Drought, lasting months or even years, will have a long-term affect on the health and survival of the trees and shrubs on your property. Given the labor-intensive maintenance of severely stressed trees and potential expense of large-scale replacement costs, the best option is a preventative approach that keeps trees healthier and better able to withstand lack of moisture.
The first step is irrigation. Watering turf is automated on many properties, so it's easy to forget trees and shrubs that have special irrigation needs. Landscape plants should be watered thoroughly and deeply to a minimum of 12 inches. Drip irrigation or soaker hoses work well, but remember to keep water off the trunk of the tree.
Mulching is also important as it conserves soil moisture and improves the overall condition of the soil. With that in mind, maintaining adequate soil fertility also helps prevent nutrient stress and minimize the effects of drought.
At all times, but particularly during drought, trees should be cleaned to remove dead, damaged, or dying branches. Plants should also be monitored for insect and disease problems since moisture-stressed trees are highly susceptible to borers, bark beetles, root rot, and stem and canker disease.
Proper care for plants before, during and after droughts is critical especially when you consider that moisture stress adversely impacts virtually every plant process including:
- Reduced food (photosynthates) production
- Reduced growth
- Fine root mortality
- Reduced nutrient absorption

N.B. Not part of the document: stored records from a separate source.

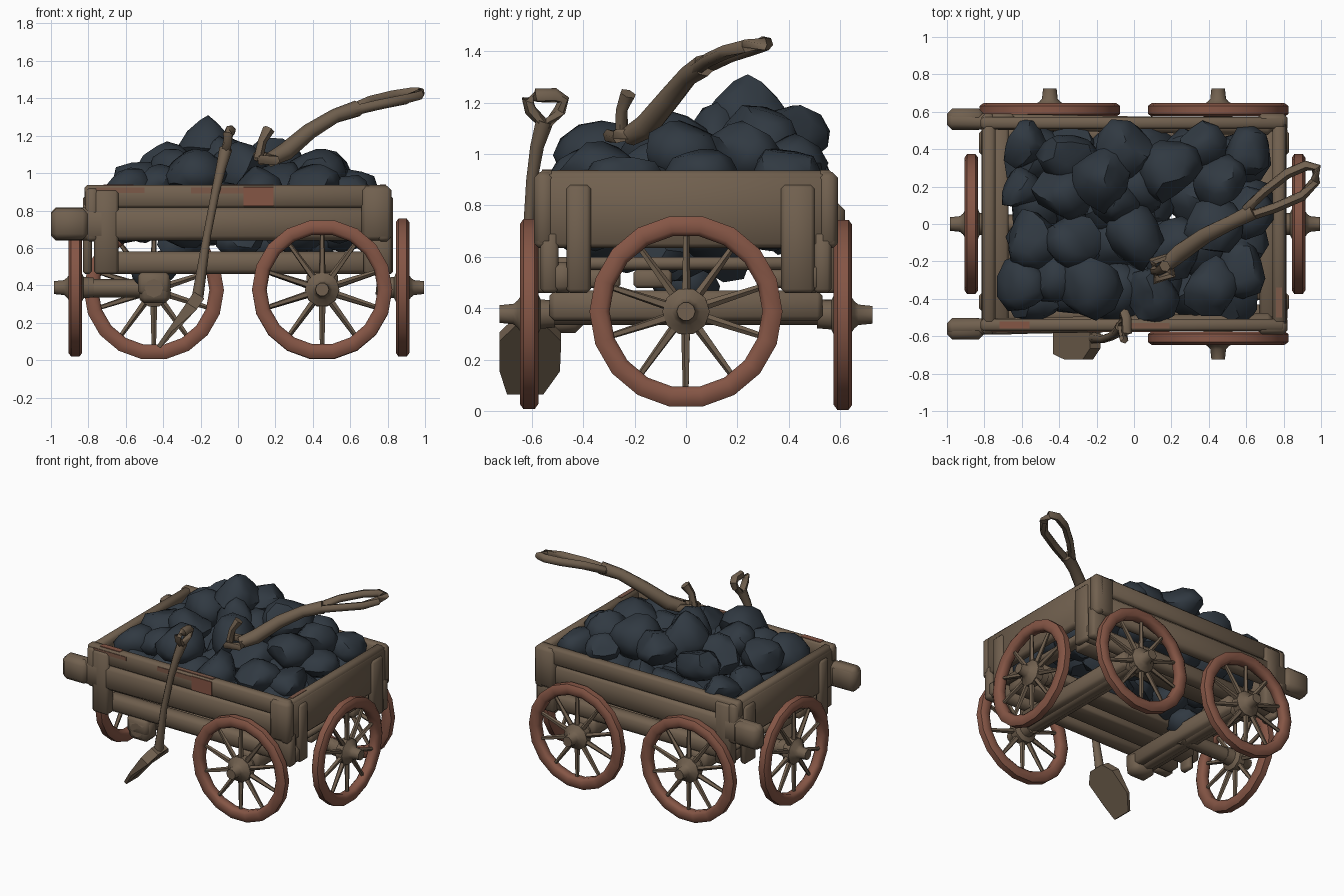
import bpy, bmesh, math, random
from mathutils import Vector, Matrix

if "Cube" in bpy.data.objects:
    bpy.data.objects.remove(bpy.data.objects["Cube"])

random.seed(11)


def material(name, rgb):
    m = bpy.data.materials.new(name)
    m.diffuse_color = (*rgb, 1)
    m.use_nodes = True
    m.node_tree.nodes["Principled BSDF"].inputs["Base Color"].default_value = m.diffuse_color
    return m


WOOD = material("weathered_wood", (0.165, 0.118, 0.078))
RUST = material("rusty_red", (0.235, 0.092, 0.06))
COAL = material("blue_black_coal", (0.03, 0.041, 0.054))
WORN = material("worn_red_brown", (0.2, 0.1, 0.066))


def finish(name, bm, mat, smooth=None):
    bmesh.ops.recalc_face_normals(bm, faces=bm.faces)
    me = bpy.data.meshes.new(name)
    bm.to_mesh(me)
    bm.free()
    me.materials.append(mat)
    ob = bpy.data.objects.new(name, me)
    bpy.context.collection.objects.link(ob)
    if smooth:
        bpy.ops.object.select_all(action='DESELECT')
        bpy.context.view_layer.objects.active = ob
        ob.select_set(True)
        bpy.ops.object.shade_smooth_by_angle(angle=math.radians(smooth))
    return ob


def box(name, x, y, z, mat=WOOD, bevel=0.012, turn=0):
    """Bevelled board given by its (min, max) extent on each axis."""
    bm = bmesh.new()
    bmesh.ops.create_cube(bm, size=1)
    bmesh.ops.scale(bm, vec=(x[1] - x[0], y[1] - y[0], z[1] - z[0]), verts=bm.verts)
    if bevel:
        bmesh.ops.bevel(bm, geom=bm.edges[:], offset=bevel, segments=1, affect='EDGES')
    ob = finish(name, bm, mat, 50 if bevel else None)
    ob.location = (sum(x) / 2, sum(y) / 2, sum(z) / 2)
    ob.rotation_euler.z = turn
    return ob


def tube(name, pts, radii, mat=WOOD, sides=7, closed=False, smooth=60):
    """Round bar swept through points with a radius at each point."""
    bm = bmesh.new()
    pts = [Vector(p) for p in pts]
    n = len(pts)
    rings = []
    for i, p in enumerate(pts):
        a = pts[(i - 1) % n] if closed else pts[max(i - 1, 0)]
        b = pts[(i + 1) % n] if closed else pts[min(i + 1, n - 1)]
        t = (b - a).normalized()
        upright = closed or abs((pts[-1] - pts[0]).normalized().z) >= 0.7
        u = t.cross(Vector((0.31, 0.9, 0.3)) if upright else Vector((0, 0, 1))).normalized()
        v = t.cross(u)
        r = radii[i] if isinstance(radii, (list, tuple)) else radii
        rings.append([bm.verts.new(p + (u * math.cos(k * math.tau / sides) + v * math.sin(k * math.tau / sides)) * r)
                      for k in range(sides)])
    for i in range(n if closed else n - 1):
        q, s = rings[i], rings[(i + 1) % n]
        for k in range(sides):
            bm.faces.new((q[k], q[(k + 1) % sides], s[(k + 1) % sides], s[k]))
    if not closed:
        bm.faces.new(rings[0])
        bm.faces.new(rings[-1])
    return finish(name, bm, mat, smooth)


def lathe(name, profile, sides, mat, matrix, closed=False):
    """Spin (radius, axis) pairs round local z."""
    bm = bmesh.new()
    rings = [[bm.verts.new((r * math.cos(k * math.tau / sides), r * math.sin(k * math.tau / sides), h))
              for k in range(sides)] for r, h in profile]
    for i in range(len(rings) if closed else len(rings) - 1):
        q, s = rings[i], rings[(i + 1) % len(rings)]
        for k in range(sides):
            bm.faces.new((q[k], q[(k + 1) % sides], s[(k + 1) % sides], s[k]))
    if not closed:
        bm.faces.new(rings[0])
        bm.faces.new(rings[-1])
    ob = finish(name, bm, mat, 50)
    ob.matrix_world = matrix


# Wheels: rim, hub and ten spokes, facing outwards along the given direction
def wheel(name, centre, out):
    rot = Vector(out).to_track_quat('Z', 'Y').to_matrix().to_4x4()
    m = Matrix.Translation(centre) @ rot
    rim = [(0.375, -0.022), (0.375, 0.022), (0.355, 0.036), (0.315, 0.036),
           (0.297, 0.02), (0.297, -0.02), (0.315, -0.036), (0.355, -0.036)]
    lathe(name + "_rim", rim, 18, RUST, m, True)
    hub = [(0.055, -0.1), (0.06, -0.045), (0.092, -0.03), (0.092, 0.02), (0.055, 0.045), (0.042, 0.06), (0.036, 0.115)]
    lathe(name + "_hub", hub, 10, WOOD, m)
    for i in range(10):
        a = i * math.tau / 10 + math.pi / 2
        d = Vector((math.cos(a), math.sin(a), 0))
        tube(name + "_spoke", [m @ (d * 0.07), m @ (d * 0.32)], [0.019, 0.012], sides=5)


wheel("front_right_wheel", (0.45, -0.61, 0.378), (0, -1, 0))
wheel("back_right_wheel", (0.45, 0.61, 0.375), (0, 1, 0))
wheel("back_left_wheel", (-0.45, 0.61, 0.375), (0, 1, 0))
wheel("right_end_wheel", (0.88, 0, 0.388), (1, 0, 0))
wheel("left_end_wheel", (-0.87, 0, 0.388), (-1, 0, 0))

# Axles and axle beams
for x in (-0.45, 0.45):
    tube("cross_axle", [(x, -0.53, 0.385), (x, 0.58, 0.385)], 0.05, sides=8)
    box("axle_beam", (x - 0.085, x + 0.085), (-0.53, 0.53), (0.35, 0.47), bevel=0.02)
tube("left_end_axle", [(-0.86, 0, 0.385), (-0.4, 0, 0.385)], 0.05, sides=8)
tube("right_end_axle", [(0.74, 0, 0.4), (0.86, 0, 0.388)], 0.05, sides=8)
box("left_axle_foot", (-0.53, -0.36), (-0.53, -0.4), (0.305, 0.46), bevel=0.03)

# Underframe and floor planks
for s in (-1, 1):
    box("long_underbeam", (-0.76, 0.82), (s * 0.48 - 0.05, s * 0.48 + 0.05), (0.46, 0.58), bevel=0.025)
    box("end_underbeam", (s * 0.72 - 0.05, s * 0.72 + 0.05), (-0.53, 0.53), (0.55, 0.6), bevel=0.015)
for y in (-0.33, -0.13, 0.35):
    box("floor_plank", (-0.74, 0.74), (y - 0.075, y + 0.075), (0.48, 0.55))

# Body sides: lower beams sticking out on the left, upper boards, end boards
for s in (-1, 1):
    box("lower_side_beam", (-1.0, 0.74), (s * 0.535 - 0.043, s * 0.535 + 0.043), (0.64, 0.815), bevel=0.025, turn=s * -0.02)
    box("beam_tip", (-1.0, -0.8), (s * 0.56 - 0.058, s * 0.56 + 0.058), (0.645, 0.812), bevel=0.03)
    box("upper_side_board", (-0.82, 0.805), (s * 0.54 - 0.033, s * 0.54 + 0.033), (0.815, 0.937), bevel=0.015)
    box("end_board", (s * 0.78 - 0.035, s * 0.78 + 0.035), (-0.59, 0.59), (0.635, 0.92), bevel=0.018)
    box("end_top_rail", (s * 0.775 - 0.035, s * 0.775 + 0.035), (-0.57, 0.57), (0.85, 0.935), bevel=0.018)
    # Posts on the sides and on the ends
    box("left_side_post", (-0.77, -0.64), (s * 0.55 - 0.04, s * 0.55 + 0.04), (0.46, 0.91), bevel=0.015)
    box("right_corner_post", (0.66, 0.82), (s * 0.55 - 0.04, s * 0.55 + 0.04), (0.64, 0.93), bevel=0.022)
    box("right_lower_post", (0.67, 0.82), (s * 0.53 - 0.035, s * 0.53 + 0.035), (0.46, 0.7), bevel=0.015)
    for y0, y1 in ((-0.465, -0.37), (0.37, 0.5)):
        box("end_post", (s * 0.805 - 0.025, s * 0.805 + 0.025), (y0, y1), (0.46, 0.88), bevel=0.015)

# Worn red paint on the front board and rails
box("front_paint_patch", (0.03, 0.19), (-0.577, -0.571), (0.825, 0.925), RUST, 0)
box("front_paint_strip", (-0.25, 0.03), (-0.577, -0.571), (0.89, 0.922), WORN, 0)
box("left_paint_strip", (-0.76, -0.5), (-0.577, -0.571), (0.895, 0.922), WORN, 0)
box("rail_paint_patch", (-0.72, -0.56), (-0.56, -0.52), (0.934, 0.94), RUST, 0)
box("rail_paint_smear", (-0.1, 0.19), (-0.56, -0.53), (0.934, 0.94), WORN, 0)
box("end_rail_paint_patch", (0.758, 0.79), (-0.5, -0.34), (0.932, 0.938), WORN, 0)


# Coal: faceted lumps, each squashed and dented at random, optionally narrowing upwards
def lump(x, y, top, r, tall=0.85, taper=0.15):
    bm = bmesh.new()
    bmesh.ops.create_icosphere(bm, subdivisions=2, radius=1)
    cuts = [(Vector([random.gauss(0, 1) for _ in range(3)]).normalized(), random.uniform(0.6, 0.85)) for _ in range(8)]
    for v in bm.verts:
        for n, d in cuts:
            over = v.co.dot(n) - d
            if over > 0:
                v.co -= n * over
        k = 1 - taper * max(v.co.z, 0)
        v.co.x *= k
        v.co.y *= k
    bmesh.ops.scale(bm, vec=(r * random.uniform(0.95, 1.15), r * random.uniform(0.95, 1.15), r * tall), verts=bm.verts)
    bmesh.ops.rotate(bm, matrix=Matrix.Rotation(random.uniform(0, 6), 3, 'Z'), verts=bm.verts)
    shift = top - max(v.co.z for v in bm.verts)
    bmesh.ops.translate(bm, vec=(x, y, shift), verts=bm.verts)
    finish("coal_lump", bm, COAL, 40)


HEAP = [(-0.57, 0.42, 1.02, .14), (-0.36, 0.38, 1.13, .16), (-0.07, 0.4, 1.19, .16), (0.2, 0.29, 1.19, .19),
        (0.46, 0.22, 1.13, .15), (0.6, 0.38, 1.02, .14), (-0.38, 0.17, 1.17, .18), (-0.6, 0.19, 1.0, .13),
        (-0.53, -0.08, 1.06, .16), (-0.33, -0.09, 1.13, .15), (0.0, -0.07, 1.17, .18), (0.42, -0.02, 1.13, .16),
        (-0.58, -0.32, 1.03, .16), (-0.24, -0.33, 1.13, .17), (0.1, -0.36, 1.04, .16), (0.4, -0.33, 1.05, .16),
        (0.58, -0.24, 0.99, .14), (0.6, 0.06, 1.02, .14), (0.22, -0.14, 1.06, .17), (0.36, 0.42, 1.08, .14),
        (-0.42, -0.28, 1.05, .14), (-0.1, 0.12, 1.2, .15), (0.02, 0.18, 1.1, .15)]
for x, y, top, r in HEAP:
    lump(x, y, top, r)
lump(-0.16, 0.24, 1.31, 0.18, 1.0, 0.5)
# Coal filling the box beneath the heap
for i in range(6):
    for j in range(4):
        lump(-0.53 + i * 0.215 + random.uniform(-.015, .015), -0.35 + j * 0.235, random.uniform(0.9, 0.96), 0.18, 0.95)
for x, y, top in ((-0.3, 0, 0.75), (0.1, -0.1, 0.76), (0.38, 0.15, 0.76), (-0.44, 0, 0.6), (0, -0.23, 0.8)):
    lump(x, y, top, 0.14, 0.95)

# Leaning spade: shaft, grip ring and pointed blade
tube("leaning_shaft", [(-0.065, -0.55, 1.13), (-0.09, -0.58, 1.03), (-0.12, -0.6, 0.9), (-0.165, -0.615, 0.67), (-0.215, -0.61, 0.34)],
     [0.036, 0.028, 0.023, 0.022, 0.032])
grip = [(-0.068, -0.545, 1.11), (-0.055, -0.605, 1.17), (-0.055, -0.615, 1.21), (-0.04, -0.58, 1.228),
        (-0.04, -0.51, 1.228), (-0.05, -0.478, 1.21), (-0.055, -0.49, 1.17)]
tube("leaning_grip", grip, [.03, .024, .026, .029, .029, .026, .024], sides=6, closed=True)
bm = bmesh.new()
outline = [(-0.06, 0.0), (0.06, 0.0), (0.12, 0.07), (0.115, 0.24), (0.05, 0.35), (-0.09, 0.35), (-0.12, 0.24), (-0.12, 0.07)]
down = Vector((-0.2, 0, -0.29)).normalized()
bm.faces.new([bm.verts.new(Vector((-0.235, -0.605 + w, 0.365)) + down * d) for w, d in outline])
made = bmesh.ops.extrude_face_region(bm, geom=bm.faces[:])
for v in [g for g in made['geom'] if isinstance(g, bmesh.types.BMVert)]:
    v.co += Vector((0.055, 0, -0.035)) * (1 if v.co.z > 0.2 else 0.35)
finish("leaning_blade", bm, WOOD)

# Tool lying on the heap: shaft, long loop handle and square ring foot
tube("lying_shaft", [(0.17, -0.22, 1.07), (0.25, -0.15, 1.11), (0.38, -0.06, 1.22), (0.52, 0.01, 1.305), (0.64, 0.07, 1.345)],
     [0.04, 0.05, 0.045, 0.04, 0.045])
loop = [(0.58, 0.03, 1.325), (0.75, 0.085, 1.365), (0.9, 0.15, 1.395), (0.97, 0.23, 1.42), (0.975, 0.3, 1.43),
        (0.92, 0.312, 1.43), (0.82, 0.27, 1.415), (0.7, 0.175, 1.385), (0.6, 0.08, 1.34)]
tube("lying_loop_handle", loop, 0.028, sides=6, closed=True)
tube("lying_ring_foot", [(0.1, -0.2, 1.09), (0.2, -0.17, 1.08), (0.2, -0.27, 1.07), (0.12, -0.3, 1.07)], 0.028, sides=6, closed=True)
tube("lying_ring_prong", [(0.11, -0.25, 1.08), (0.13, -0.25, 1.17), (0.165, -0.225, 1.235)], [0.026, 0.024, 0.033], sides=6)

Keeping trees and shrubs healthy and planting drought-resistant species whenever possible can help mitigate the loss of valuable landscape investments.